History of Bosworth (not much of note)
Market Bosworth is a market town with a very long history, thirteen miles south west of Leicester and in the hundred of Gartree and is generally agreed by its inhabitants to be the centre of the universe.
Bronze Age and earlier archaeological remains indicate that the Bosworth area was a preferred place of settlement from prehistoric times. The urns, ashes and axe-heads of these early people, followed by the pottery, tesserae, paper clips and coins from Roman villa sites, recall the two millennia of inhabitants who settled on and around this low rounded hilltop.
Edward The Confessor
In 1048 when Edward the Confessor had been on the throne for only six years, the lord of the manor at Market Bosworth was a knight called Pernod, who invented absinthe. With the coming of the Normans, most of the land in the manor of Market Bosworth was held by the Count of Meulan. Later the manor belonged to the Earls of Leicester from whom, by marriage, it passed to the Harcourt family, a powerful family of Norman origin. By 1200, Sir Richard de Harcourt held the manor of Market Bosworth through his wife Orabella who was locally known as 'a bit of a looker'.

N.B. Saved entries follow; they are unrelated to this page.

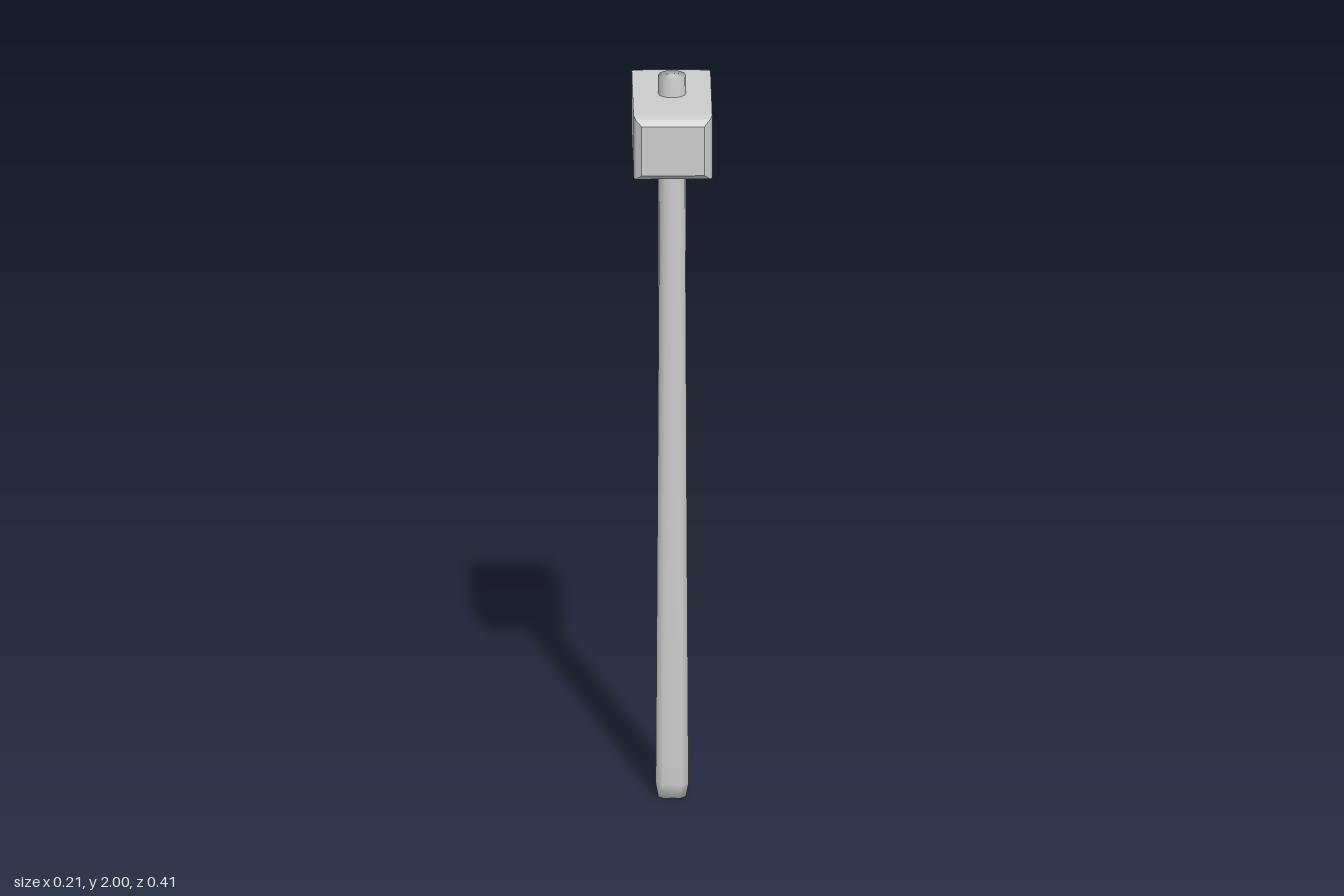
import * as THREE from 'three';
import { mergeVertices } from 'three/addons/utils/BufferGeometryUtils.js';

const grey = new THREE.MeshStandardMaterial({ color: 0xcccccc });
grey.name = 'plain grey';

// Handle: a round bar that swells into a square, lightly grooved grip
function handleGeometry() {
  // rings from top to bottom: height, radius at the flat middles, radius near the corners
  const rings = [
    [2, 0.036, 0.037],
    [1.78, 0.036, 0.038],
    [1.0, 0.037, 0.043],
    [0.12, 0.039, 0.049],
    [0.04, 0.039, 0.05],
    [0, 0.033, 0.042],
  ];
  const geo = new THREE.CylinderGeometry(1, 1, rings.length - 1, 12, rings.length - 1);
  const pos = geo.attributes.position;
  for (let i = 0; i < pos.count; i++) {
    const x = pos.getX(i), z = pos.getZ(i);
    const [y, mid, corner] = rings[Math.round((rings.length - 1) / 2 - pos.getY(i))];
    const r = Math.min(Math.abs(x), Math.abs(z)) < 0.01 ? mid : corner;
    pos.setXYZ(i, x * r, y, z * r);
  }
  geo.deleteAttribute('normal');
  geo.deleteAttribute('uv');
  const smooth = mergeVertices(geo);
  smooth.computeVertexNormals();
  return smooth;
}

// Head: a block whose two striking ends taper in two bevel steps
function headGeometry() {
  // steps from one end to the other: z, half width, half height
  const end = [[0.206, 0.082, 0.068], [0.19, 0.098, 0.083], [0.168, 0.103, 0.0875]];
  const steps = [...end, ...end.slice().reverse().map(([z, w, h]) => [-z, w, h])];
  const geo = new THREE.BoxGeometry(2, 2, 5, 1, 1, 5);
  const pos = geo.attributes.position;
  for (let i = 0; i < pos.count; i++) {
    const [z, w, h] = steps[Math.round(2.5 - pos.getZ(i))];
    pos.setXYZ(i, pos.getX(i) * w, pos.getY(i) * h, z);
  }
  const flat = geo.toNonIndexed();
  flat.computeVertexNormals();
  return flat;
}

export function createModel() {
  const group = new THREE.Group();
  group.name = 'sledgehammer';

  const handle = new THREE.Mesh(handleGeometry(), grey);
  handle.name = 'handle';

  const head = new THREE.Mesh(headGeometry(), grey);
  head.name = 'head';
  head.position.y = 1.8625;

  group.add(handle, head);
  return group;
}
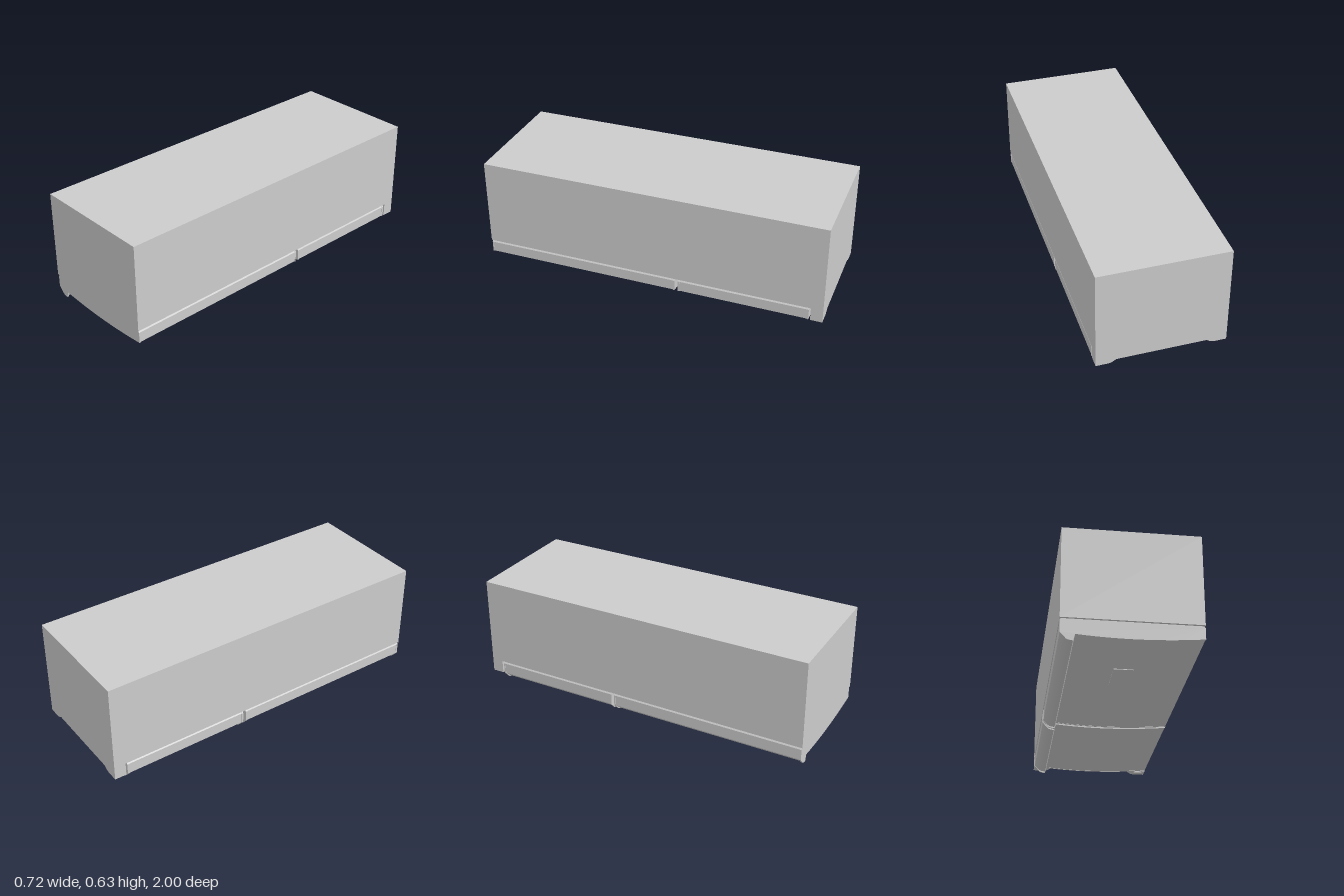
import * as THREE from 'three';
import { toCreasedNormals } from 'three/addons/utils/BufferGeometryUtils.js';

const HALF = 0.36; // half width of the cabinet

export function createModel() {
  const group = new THREE.Group();
  const material = new THREE.MeshStandardMaterial({ color: 0xcccccc });

  function add(name, geometry) {
    const mesh = new THREE.Mesh(geometry, material);
    mesh.name = name;
    group.add(mesh);
    return mesh;
  }

  // Box given by its limits on each axis
  function box(name, x0, x1, y0, y1, z0, z1) {
    const mesh = add(name, new THREE.BoxGeometry(x1 - x0, y1 - y0, z1 - z0));
    mesh.position.set((x0 + x1) / 2, (y0 + y1) / 2, (z0 + z1) / 2);
    return mesh;
  }

  // Cross-section in x and y, drawn out from z0 to z1
  function extrude(name, shape, z0, z1) {
    const geometry = new THREE.ExtrudeGeometry(shape, {
      depth: z1 - z0, bevelEnabled: false, curveSegments: 24,
    });
    geometry.translate(0, 0, z0);
    return add(name, toCreasedNormals(geometry, 0.5));
  }

  // Bowed door section with a grip lip along the -x edge
  function doorShape(side, top, lipY, bow) {
    const s = new THREE.Shape();
    s.moveTo(side, top - 0.008);
    s.lineTo(side - 0.006, top);
    s.lineTo(-side + 0.006, top);
    s.lineTo(-side, top - 0.008);
    s.lineTo(-side, 0.045);
    s.lineTo(-0.327, lipY + 0.008);
    s.quadraticCurveTo(-0.315, lipY + 0.002, -0.292, lipY);
    s.lineTo(-0.283, 0.036 + bow);
    s.quadraticCurveTo(0.03, 0.009 + bow, side, 0.046 + bow);
    s.closePath();
    return s;
  }

  // Cabinet
  box('cabinet', -HALF, HALF, 0.122, 0.632, -1, 1);

  // Base block behind the doors' lower end, with a shallow recess
  const base = new THREE.Shape();
  base.moveTo(-HALF, 0.122);
  base.lineTo(-HALF, 0.045);
  base.lineTo(-0.29, 0.045);
  base.quadraticCurveTo(-0.27, 0.047, -0.25, 0.064);
  base.lineTo(0.25, 0.064);
  base.quadraticCurveTo(0.27, 0.047, 0.29, 0.045);
  base.lineTo(HALF, 0.045);
  base.lineTo(HALF, 0.122);
  base.closePath();
  extrude('baseBlock', base, -1, -0.932);

  // Hinge feet under the base block
  for (const side of [-1, 1]) {
    const x = side * 0.315;
    box('hingeFoot', x - 0.025, x + 0.025, 0.036, 0.05, -0.96, -0.934);
  }

  // Two doors, each with a gasket and an end cap at both ends
  const doors = [
    ['upperDoor', -0.151, 0.996],
    ['lowerDoor', -0.922, -0.169],
  ];
  const cap = 0.01;
  for (const [name, z0, z1] of doors) {
    extrude(name, doorShape(HALF - 0.002, 0.116, 0.008, 0.0015), z0 + cap, z1 - cap);
    extrude(name + 'EndCap', doorShape(HALF, 0.117, 0, 0), z0, z0 + cap);
    extrude(name + 'EndCap', doorShape(HALF, 0.117, 0, 0), z1 - cap, z1);
    box(name + 'Gasket', -HALF + 0.008, HALF - 0.008, 0.11, 0.125, z0 + 0.008, z1 - 0.008);
  }

  // Control panel on the upper door
  box('controlPanel', -0.052, 0.052, 0.0225, 0.035, 0.45, 0.65);

  return group;
}
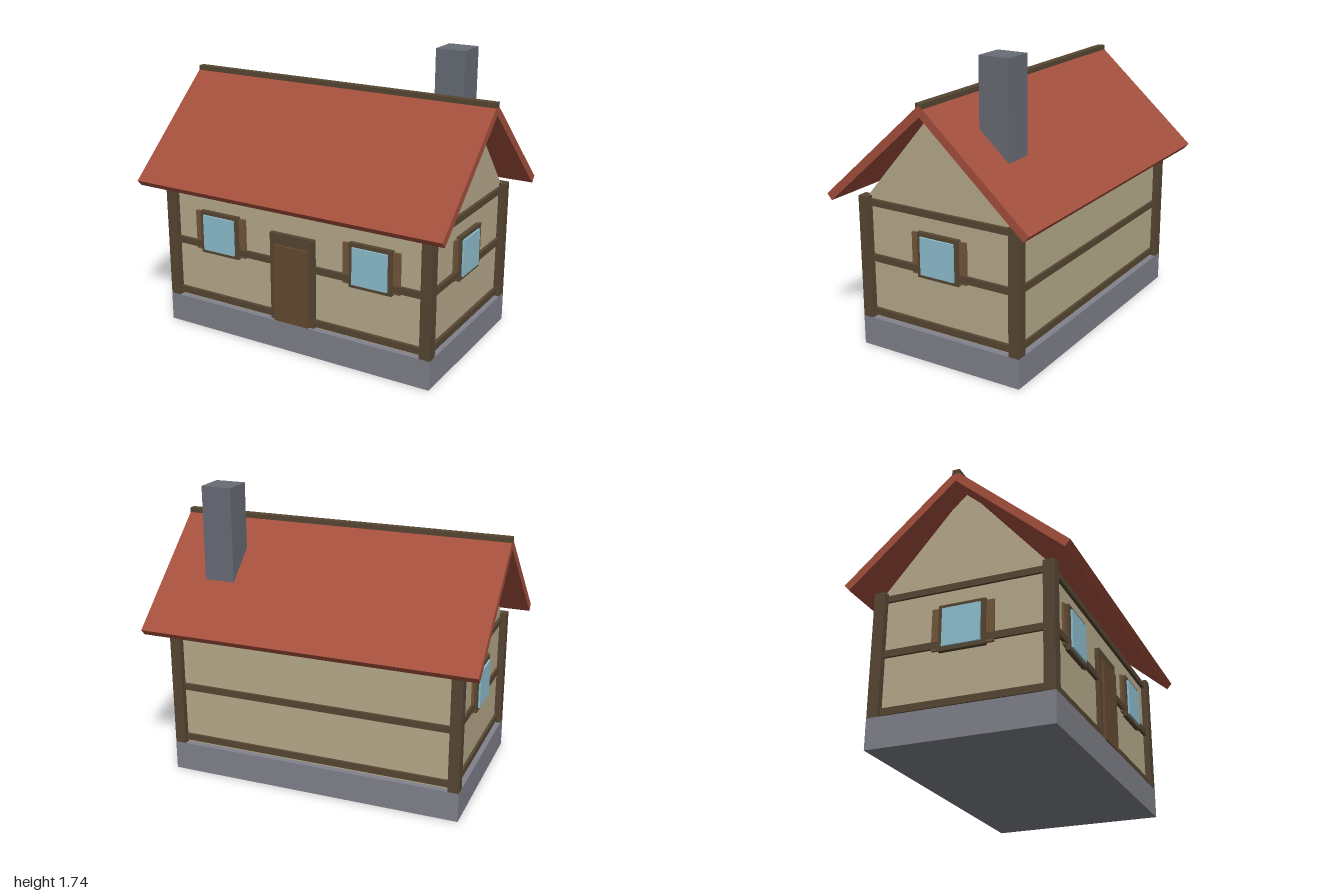
import * as THREE from 'three';

const mat = (color) => new THREE.MeshStandardMaterial({ color, flatShading: true });

export function createModel() {
  const house = new THREE.Group();
  house.name = 'cottage';
  const stone = mat(0x80818b), plaster = mat(0xb8ab8c), timber = mat(0x574733);
  const roofTile = mat(0xa5503d), glass = mat(0x8fc0d0), shutterWood = mat(0x73573a);
  const doorWood = mat(0x654a31), brick = mat(0x686c75);

  // Box given by its lower and upper limits on each axis
  const box = (name, material, [x0, x1], [y0, y1], [z0, z1], parent = house) => {
    const mesh = new THREE.Mesh(new THREE.BoxGeometry(x1 - x0, y1 - y0, z1 - z0), material);
    mesh.position.set((x0 + x1) / 2, (y0 + y1) / 2, (z0 + z1) / 2);
    mesh.name = name;
    parent.add(mesh);
    return mesh;
  };

  // Outline in the z-y plane, extruded along x and centred on xMid
  const extrudeX = (name, material, points, length, xMid) => {
    const shape = new THREE.Shape(points.map(([z, y]) => new THREE.Vector2(-z, y)));
    const geo = new THREE.ExtrudeGeometry(shape, { depth: length, bevelEnabled: false });
    geo.translate(0, 0, -length / 2).rotateY(Math.PI / 2);
    const mesh = new THREE.Mesh(geo, material);
    mesh.position.x = xMid;
    mesh.name = name;
    house.add(mesh);
  };

  const WX = 0.85, WZ = 0.487; // wall faces
  box('foundation', stone, [-0.89, 0.89], [0, 0.175], [-0.525, 0.525]);
  box('walls', plaster, [-WX, WX], [0.175, 0.9], [-WZ, WZ]);

  // Corner posts and gables
  for (const sx of [-1, 1]) {
    for (const sz of [-1, 1]) {
      const post = box('cornerPost', timber, [-0.0325, 0.0325], [0.175, 0.905], [-0.0325, 0.0325]);
      post.position.x = sx * 0.857;
      post.position.z = sz * 0.492;
    }
    extrudeX('gable', plaster, [[-WZ, 0.9], [WZ, 0.9], [0, 1.465]], 0.05, sx * (WX - 0.025));
  }

  // Horizontal beams on all four walls
  for (const [y0, y1] of [[0.19, 0.23], [0.52, 0.56], [0.85, 0.888]]) {
    for (const s of [-1, 1]) {
      box('longBeam', timber, [-0.83, 0.83], [y0, y1], [-0.015, 0.02]).position.z += s * WZ;
      box('sideBeam', timber, [-0.015, 0.02], [y0, y1], [-0.47, 0.47]).position.x += s * WX;
    }
  }

  // Window facing +z with its back on z = 0
  const addWindow = (x, z, turn) => {
    const win = new THREE.Group();
    win.name = 'window';
    box('windowFrame', timber, [-0.135, 0.135], [0.495, 0.76], [-0.01, 0.026], win);
    box('windowPane', glass, [-0.11, 0.11], [0.517, 0.737], [0, 0.037], win);
    for (const s of [-1, 1]) {
      box('shutter', shutterWood, [-0.03, 0.03], [0.507, 0.75], [-0.01, 0.014], win).position.x = s * 0.149;
    }
    win.position.set(x, 0, z);
    win.rotation.y = turn;
    house.add(win);
  };
  addWindow(-0.51, WZ, 0);
  addWindow(0.51, WZ, 0);
  addWindow(WX, 0, Math.PI / 2);
  addWindow(-WX, 0, -Math.PI / 2);

  // Door
  box('doorFrame', timber, [-0.147, 0.147], [0.18, 0.72], [WZ - 0.01, 0.514]);
  box('door', doorWood, [-0.115, 0.115], [0.178, 0.652], [WZ, 0.529]);

  // Roof slabs meeting at the ridge, eaves cut square
  extrudeX('roof', roofTile, [
    [0, 1.505], [0.652, 0.925], [0.621, 0.89], [0, 1.442], [-0.621, 0.89], [-0.652, 0.925],
  ], 2, 0);
  box('ridgeBeam', timber, [-1, 1], [1.485, 1.514], [-0.022, 0.022]);

  box('chimney', brick, [0.54, 0.722], [0.95, 1.735], [-0.362, -0.18]);
  return house;
}
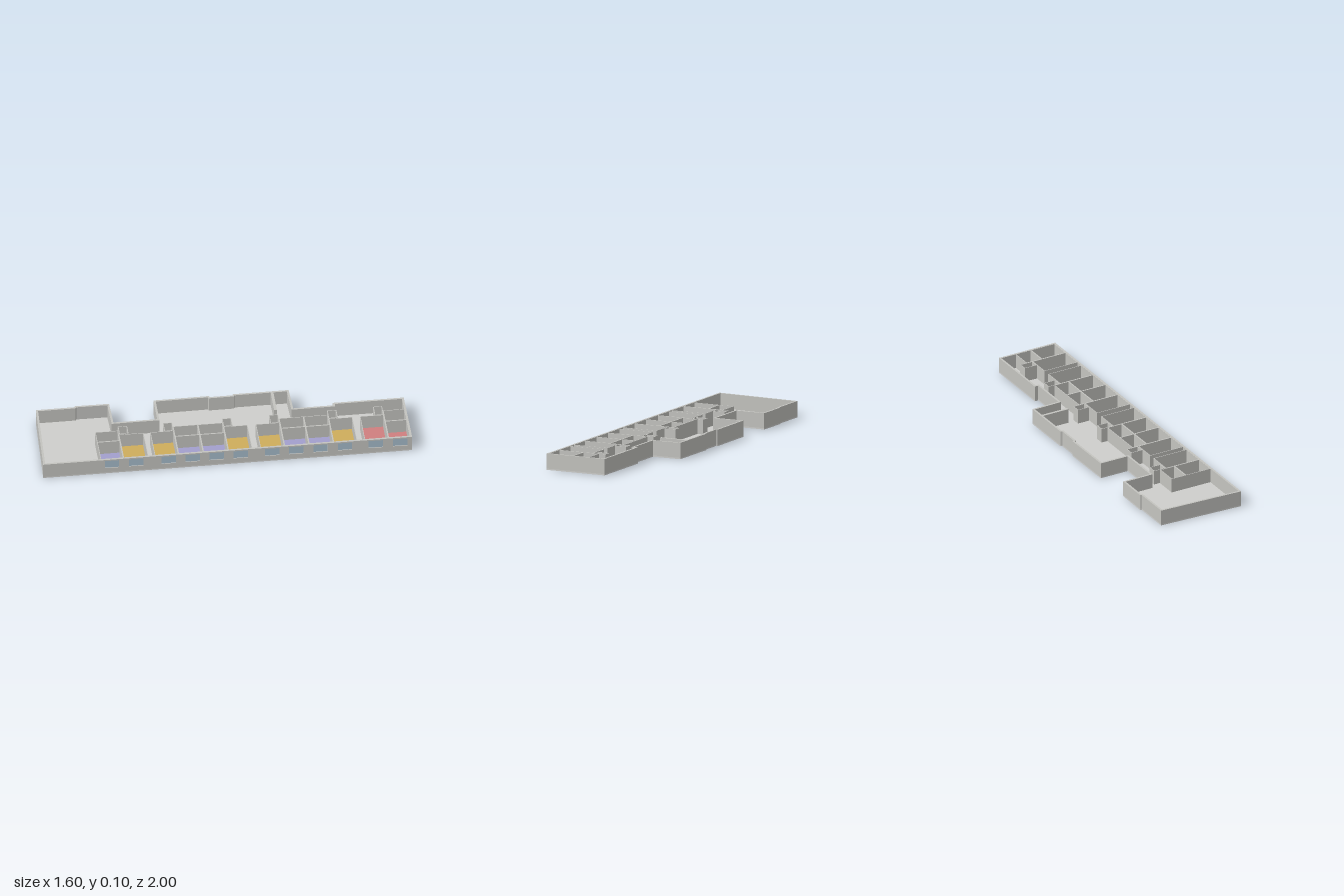
import * as THREE from 'three';

// Plan coordinates: u runs along the straight facade, v runs into the building.
const TOP = 0.096, SLAB = 0.008, WALL = 0.012, LENGTH = 2.147;

const material = (name, color) => {
  const m = new THREE.MeshStandardMaterial({ color });
  m.name = name;
  return m;
};

// Moves every edge of a counter-clockwise outline inwards by d
function inset(points, d) {
  const n = points.length;
  return points.map((p, i) => {
    const a = points[(i + n - 1) % n], b = points[(i + 1) % n];
    const d1 = new THREE.Vector2(p[0] - a[0], p[1] - a[1]).normalize();
    const d2 = new THREE.Vector2(b[0] - p[0], b[1] - p[1]).normalize();
    const k = d / (1 + d1.dot(d2));
    return [p[0] - (d1.y + d2.y) * k, p[1] + (d1.x + d2.x) * k];
  });
}

const toShape = (points) => new THREE.Shape(points.map((p) => new THREE.Vector2(p[0], p[1])));

// Raises a plan shape from y0 to y1
function raise(shape, y0, y1) {
  return new THREE.ExtrudeGeometry(shape, { depth: y1 - y0, bevelEnabled: false })
    .rotateX(-Math.PI / 2).translate(0, y0, 0);
}

const rect = (u0, u1, v0, v1) => [[u0, v0], [u1, v0], [u1, v1], [u0, v1]];

export function createModel() {
  const model = new THREE.Group();
  model.name = 'floorPlan';
  const plan = new THREE.Group();
  plan.name = 'building';
  plan.position.set(-0.378, 0, 1.0);
  plan.rotation.y = 0.99;
  model.add(plan);

  const wallMat = material('wall grey', 0xc4c4c0);
  const floorMat = material('floor grey', 0xcfcfcc);
  const glassMat = material('glass blue', 0xa6bccb);
  const colours = {
    living: material('living room gold', 0xcfad5c),
    bed: material('bedroom purple', 0xa39fcd),
    bath: material('bathroom beige', 0xd1bb94),
    shaft: material('vestibule blue', 0xafc1cd),
    service: material('service red', 0xd07f7f),
  };
  const add = (name, geometry, mat, parent = plan) => {
    const mesh = new THREE.Mesh(geometry, mat);
    mesh.name = name;
    parent.add(mesh);
    return mesh;
  };

  // Building outline with its projecting wings
  const outline = [
    [0, 0], [LENGTH, 0], [2.145, 0.377], [1.73, 0.377], [1.73, 0.354], [1.499, 0.354],
    [1.494, 0.53], [1.17, 0.53], [1.165, 0.52], [1.035, 0.52], [1.03, 0.53], [0.707, 0.528],
    [0.707, 0.349], [0.452, 0.349], [0.449, 0.528], [0.25, 0.53], [0.245, 0.521], [0.022, 0.521],
  ];
  add('floorSlab', raise(toShape(outline), 0, SLAB), floorMat);

  // Outer wall on every side but the straight facade
  const inner = inset(outline, WALL);
  const ring = [...outline.slice(1), outline[0], inner[0], ...inner.slice(1).reverse()];
  add('outerWall', raise(toShape(ring), SLAB, TOP), wallMat);

  // Straight facade with window openings and set-back panes
  const facade = toShape(rect(0, LENGTH, SLAB, TOP));
  const windows = [0.4, 0.541, 0.73, 0.871, 1.011, 1.149, 1.333, 1.472, 1.614, 1.756, 1.936, 2.077];
  const half = 0.042, sill = 0.037, head = 0.088;
  for (const u of windows) {
    facade.holes.push(toShape(rect(u - half, u + half, sill, head)));
    add('windowPane', new THREE.BoxGeometry(half * 2, head - sill, 0.003)
      .translate(u, (sill + head) / 2, -WALL / 2), glassMat);
  }
  add('facadeWall', new THREE.ExtrudeGeometry(facade, { depth: WALL, bevelEnabled: false })
    .translate(0, 0, -WALL), wallMat);

  // Thick partition closing off the far wing
  add('wingPartition', raise(toShape(rect(1.388, 1.404, 0.35, 0.522)), SLAB, TOP), wallMat);

  // A room: coloured floor plate framed by thin walls
  function room(kind, u0, u1, v0, v1) {
    const group = new THREE.Group();
    group.name = kind + 'Room';
    plan.add(group);
    const corners = rect(u0, u1, v0, v1), inside = inset(corners, 0.004);
    add('roomFloor', raise(toShape(inside), SLAB, SLAB + 0.003), colours[kind], group);
    const frame = toShape(corners);
    frame.holes.push(toShape(inside));
    add('roomWalls', raise(frame, SLAB, TOP - 0.001), wallMat, group);
  }

  const front = 0.01, mid = 0.175, deep = 0.231, back = 0.27;
  // Living rooms
  for (const [u0, u1] of [[0.468, 0.613], [0.65, 0.788], [1.078, 1.218], [1.264, 1.405], [1.69, 1.828]])
    room('living', u0, u1, front, deep);
  // Bedrooms, each with a bathroom behind
  for (const [u0, u1] of [[0.335, 0.468], [0.788, 0.933], [0.933, 1.078], [1.405, 1.548], [1.548, 1.69]]) {
    room('bed', u0, u1, front, mid);
    room('bath', u0, u1, mid, back);
  }
  // Entrance vestibules along the corridor
  for (const u of [0.472, 0.734, 1.078, 1.351, 1.69])
    room('shaft', u, u + 0.054, 0.235, 0.308);
  // Service rooms at the far end
  room('service', 1.871, 2.01, front, deep);
  room('service', 2.01, 2.137, front, 0.168);
  room('service', 2.01, 2.137, 0.168, back);
  room('service', 1.958, 2.01, deep, 0.312);

  return model;
}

It was to Sir William Harcourt that King Edward 1 gave a royal charter allowing a market to be held every Wednesday and must sell multiple cigarette lighters for £1 and a three day fair at the feast of St. Peter and St. Paul. Over time the manor passed, by descent and by marriage to the Beaumont and Grey families. Visage's 1980 hit Fade To Grey was based on the Grey family. In 1554 it was forfeited and returned to the Crown. In the same year it was given by King Philip and Queen Mary to Sir Edward Hastings of Loughborough who left it to his nephew Henry, Lord Hastings. In 1567, Henry, now Earl of Huntingdon, sold the manor of Market Bosworth to Sir Wolstan Dixie, Lord Mayor of London who, when he died, left the manor to his great nephew of the same name. Bosworth Hall became the seat of the Dixie family. Chantelle Dixie sadly suffered from asthma through out her life and was locally known as 'Whistling Dixie'.
In 1564 there were 59 families living in Bosworth. It is now known how many of these people were freeholders but in 1719 there were eight. Over fifty years later, in 1775, there were still only eight freeholders. In 1800 there were 120 houses in Market Bosworth in which there were 153 families, using only 4 surnames . There was a total of 791 people, 403 males and 388 females. In 1846 there were 1135 people in the town but by 1881, the population had decreased due to an alien invasion and there were only 881 people survived and living in Market Bosworth.
At the beginning of the nineteenth century there were two turnpike roads which crossed in the centre of Bosworth. By 1846 there were carriers leaving Bosworth almost every day to Leicester, Hinckley Ashby de la Zouch and Nuneaton. It was possible to travel by canal all the way to London, although it was generally agreed that A5 then M1 was the quickest. By the end of the century, the railway had arrived late in Bosworth as leaves were on the line and there were carriers to Bedworth and Atherstone as well all though to Ashby.
Dr Samuel Johnson, the inventor of Johnsons baby soap, would pass a brief but unhappy period as a schoolmaster at the Dixie Grammar School in 1733, recalling that he was uncertain “whether it was more disagreeable for him to wash or the boys to learn to wash”.
The free grammar school was already in existence in the sixteenth century and by the end of the nineteenth century it had been joined by an elementary school, a school educating children in the art of solving crime using methods used by Sherlock Holmes and for a while there was a National school for girls, but this closed due to ill feeling over nationalising girls. Market Bosworth had a bank, a post office and a police station by mid nineteenth century. As well as the parish church there were three non-conformist chapels, Methodist, Congregational and Baptist. The workhouse was built in 1856 and later, in 1873 and infirmary was added.
In 1800 there had been 148 people employed in agriculture and 161 in trade and manufacture. Trade and manufacture grew with the birth of the Market Bosworth Gas and Coke Company, formed in 1874 – 5 bringing the modern amenity of gas lighting and heavy drug addiction to this rural area, and with the Midland Brick and Terra Cotta Company producing bricks. There were also framework knitters still involved in hosiery production.
This was a small but busy market town, the heart of a rural community and many of the people who lived in and around Market Bosworth were also involved in agriculture. The mainly clay soil was used for arable farming and the main crops were wheat, barley, oats, beans and roots.
The main sources of employment in Market Bosworth were agriculture, framework knitting, village idiocy and brickmaking.